Internationalization of research is another important benefit. Interns who have great experiences are more likely to return to Canada later in their careers and become part of the research community here. The program also helps AU create relationships globally with the students’ home universities.
“You have to bring that awareness to the rest of the world to say that, hey, this university does research and is traditionally known for online learning and techniques to engage students in an online environment,” he said.
Mitacs internship benefits international students
Although it began with just a handful of international students each year, that number has grown to 2 dozen in recent years. Many who come, including the students who worked with Kumar in summer 2022, report that it’s a positive experience.
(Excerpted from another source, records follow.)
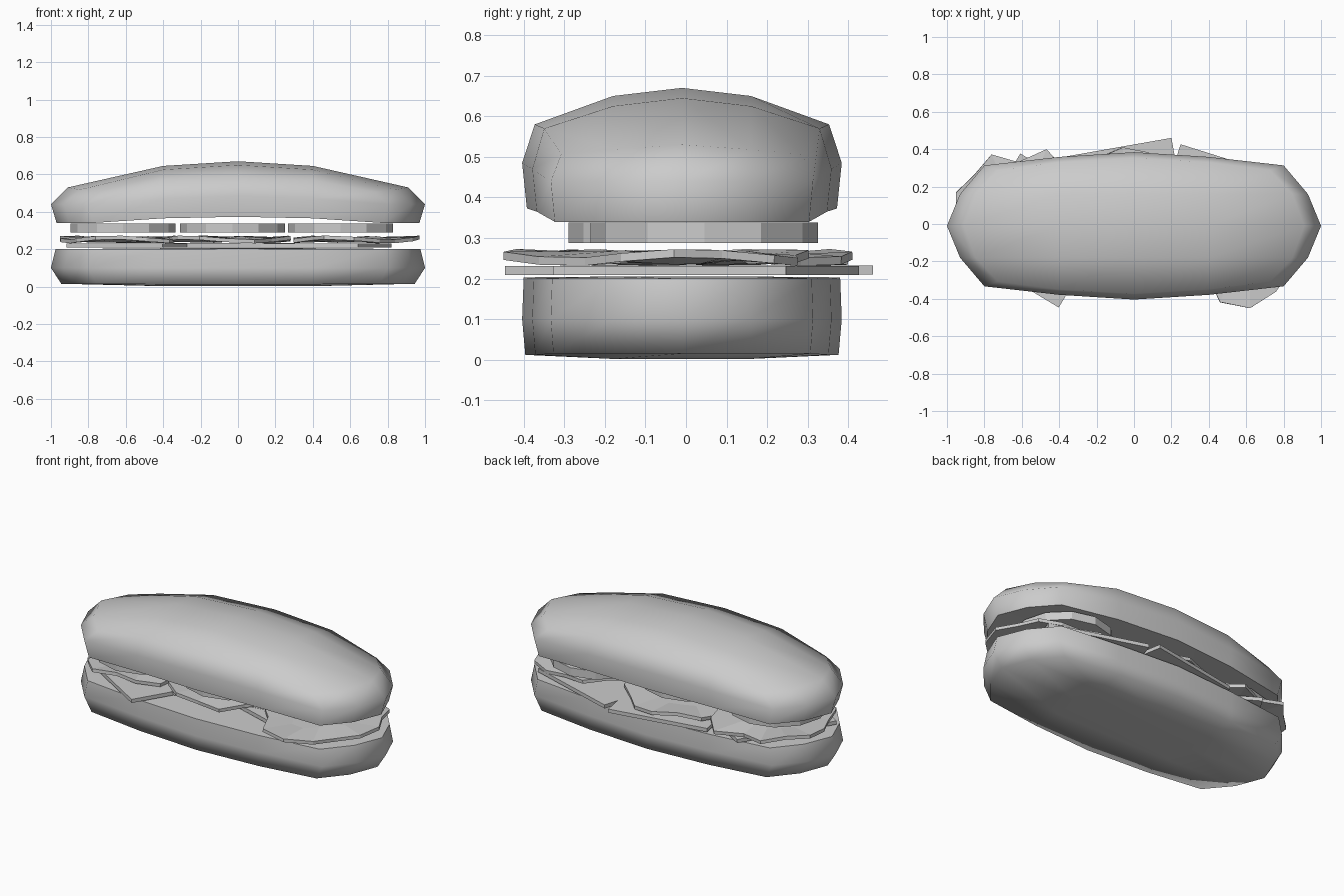
import bpy, bmesh, math
from math import sin, cos, radians

if "Cube" in bpy.data.objects:
    bpy.data.objects.remove(bpy.data.objects["Cube"], do_unlink=True)

grey = bpy.data.materials.new("plain grey")
grey.use_nodes = True
GREY = (0.6, 0.6, 0.6, 1)
grey.diffuse_color = GREY
grey.node_tree.nodes["Principled BSDF"].inputs["Base Color"].default_value = GREY


def add_object(name, bm):
    bmesh.ops.recalc_face_normals(bm, faces=bm.faces[:])
    mesh = bpy.data.meshes.new(name)
    bm.to_mesh(mesh)
    bm.free()
    mesh.materials.append(grey)
    obj = bpy.data.objects.new(name, mesh)
    bpy.context.collection.objects.link(obj)
    return obj


# Bun plan: a five by five grid whose border is the oval outline
END_X = (1.0, 0.93, 0.80)
SIDE_Y = (0.39, 0.365, 0.32)
ORDER = ([(2, j) for j in range(-2, 2)] + [(i, 2) for i in range(2, -2, -1)]
         + [(-2, j) for j in range(2, -2, -1)] + [(i, -2) for i in range(-2, 2)])


def plan(i, j, sx, sy):
    a, b = abs(i), abs(j)
    x = END_X[b] * sx if a == 2 else 0.4 * a
    y = SIDE_Y[a] * sy if b == 2 else 0.17 * b
    return math.copysign(x, i), math.copysign(y, j) - 0.01


def bun(name, rings, cap_low, cap_high, sharp_rim):
    """rings: (x scale, y scale, height function); caps: interior heights."""
    bm = bmesh.new()
    loops = [{k: bm.verts.new((*plan(*k, sx, sy), h(*k))) for k in ORDER}
             for sx, sy, h in rings]
    for low, high in zip(loops, loops[1:]):
        for p, q in zip(ORDER, ORDER[1:] + ORDER[:1]):
            bm.faces.new((low[p], low[q], high[q], high[p]))
    for loop, height in ((loops[0], cap_low), (loops[-1], cap_high)):
        grid = dict(loop)
        for i in (-1, 0, 1):
            for j in (-1, 0, 1):
                grid[i, j] = bm.verts.new((*plan(i, j, 1, 1), height(i, j)))
        for i in range(-2, 2):
            for j in range(-2, 2):
                bm.faces.new((grid[i, j], grid[i + 1, j],
                              grid[i + 1, j + 1], grid[i, j + 1]))
    for f in bm.faces:
        f.smooth = True
    rim = set(loops[sharp_rim].values())
    for e in bm.edges:
        if e.verts[0] in rim and e.verts[1] in rim:
            e.smooth = False
    return add_object(name, bm)


def by_column(end, mid, centre):
    return lambda i, j: (centre, mid, end)[abs(i)]


def crown_edge(i, j):
    return (0.58, 0.57, 0.53 - 0.012 * abs(j))[abs(i)]


def crown(i, j):
    return 0.67 - 0.025 * abs(i) - 0.02 * abs(j)


bun("bottom_bun",
    [(0.945, 0.99, by_column(0.015, 0.012, 0.012)),
     (1.0, 1.01, by_column(0.10, 0.10, 0.10)),
     (0.975, 1.0, by_column(0.20, 0.20, 0.203))],
    lambda i, j: 0.002, lambda i, j: 0.205, -1)
bun("top_bun",
    [(0.97, 0.98, by_column(0.34, 0.365, 0.373)),
     (1.0, 1.01, by_column(0.44, 0.47, 0.485)),
     (0.91, 0.93, crown_edge)],
    by_column(0.34, 0.368, 0.374), crown, 0)


# Cheese: three square slices turned to different angles
def cheese(name, x, y, turn, z):
    bm = bmesh.new()
    bmesh.ops.create_cube(bm, size=1)
    obj = add_object(name, bm)
    obj.location = (x, y, z)
    obj.scale = (0.6, 0.6, 0.022)
    obj.rotation_euler.z = radians(turn)


cheese("cheese_slice_right", -0.505, -0.035, -31, 0.22)
cheese("cheese_slice_middle", -0.043, 0.113, 10, 0.221)
cheese("cheese_slice_left", 0.445, 0.05, -17.5, 0.22)


# Lettuce: ragged, gently waved leaves
def lettuce(name, x, y, radii, phase):
    bm = bmesh.new()
    n = len(radii)

    def ring(scale, wave):
        pts = []
        for k, r in enumerate(radii):
            a = 2 * math.pi * k / n
            z = 0.252 + wave * sin(3 * a + phase)
            pts.append(bm.verts.new((x + r * scale * cos(a), y + r * scale * sin(a), z)))
        return pts

    outer, inner = ring(1, 0.011), ring(0.55, -0.008)
    for k in range(n):
        m = (k + 1) % n
        bm.faces.new((outer[k], outer[m], inner[m], inner[k]))
    bm.faces.new(inner)
    obj = add_object(name, bm)
    solid = obj.modifiers.new("thickness", "SOLIDIFY")
    solid.thickness = 0.02
    solid.offset = 0


lettuce("lettuce_right", -0.62, 0.03,
        (.29, .31, .36, .40, .30, .37, .33, .36, .33, .30, .34, .37, .31, .34, .36, .30), 0.4)
lettuce("lettuce_middle", -0.06, 0.05,
        (.33, .37, .33, .36, .36, .33, .38, .35, .40, .34, .37, .38, .35, .39, .34, .37), 2.0)
lettuce("lettuce_left", 0.62, -0.03,
        (.35, .31, .35, .33, .30, .36, .32, .35, .31, .35, .33, .42, .42, .36, .31, .34), 1.2)

# Tomato: three thick round slices in a row
for name, x, y in (("tomato_right", -0.615, -0.01),
                   ("tomato_middle", -0.03, -0.01),
                   ("tomato_left", 0.548, 0.045)):
    bm = bmesh.new()
    bmesh.ops.create_cone(bm, cap_ends=True, segments=12, radius1=0.28,
                          radius2=0.28, depth=0.05)
    add_object(name, bm).location = (x, y, 0.313)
One of the projects he presented to prospective learners analyzes students’ progress and problem-solving style while they work on math exercises within the Mobius platform, which is used for many AU math courses. This kind of data can be used to detect cognitive issues the students face and offer custom feedback in a way that can help educators customize learning experiences for students.
Ayanava Bagchi, who studies mechanical engineering at Jadavpur University in Kolkata, India, said one of the most important things he learned was the importance of defining a rigorous problem statement in your research—especially in a complex longer-term project like this one.
“Doing experiments in this case is not easy as it involves study of students’ behaviours for a long time,” he said.
“I mainly focused on how the technological advances which happened in the fourth industrial revolution can contribute to a more formative and accurate student evaluation system.”– Divyangi Singh, MITACS student researcher
Using technology in education
Another student who worked with Kumar was Pragya Gupta, who studies computer science and engineering at SRM University Andhra Pradesh, India—and is a self-described blockchain enthusiast.
She worked with Kumar on a project focused on how blockchain technology—popularized in cryptocurrency transactions—could be applied to analyzing students’ coursework, with the goal of helping educators potentially improve the student experience.
Her work specifically involved expanding an existing blockchain system design for a real-world online course and identifying both the challenges of implementing such a system and its potential benefits.
This included reviewing existing scholarly literature on the topic, studying the existing system and its design, implementing new ideas on the current design for use in online courses, and creating a draft article on the use of blockchain technology in higher education.
Divyangi Singh, a computer science engineering student from the Vellore Institute of Technology in India, worked with Kumar on a project about the fourth industrial revolution (4IR) in higher education.
“I mainly focused on how the technological advances which happened in 4IR can contribute to a more formative and accurate student evaluation system,” she said.
This included developing different types of computer models to analyze and evaluate student performance, and comparing the models to find out which is more accurate.
Learn more about the Globalink Research Internship.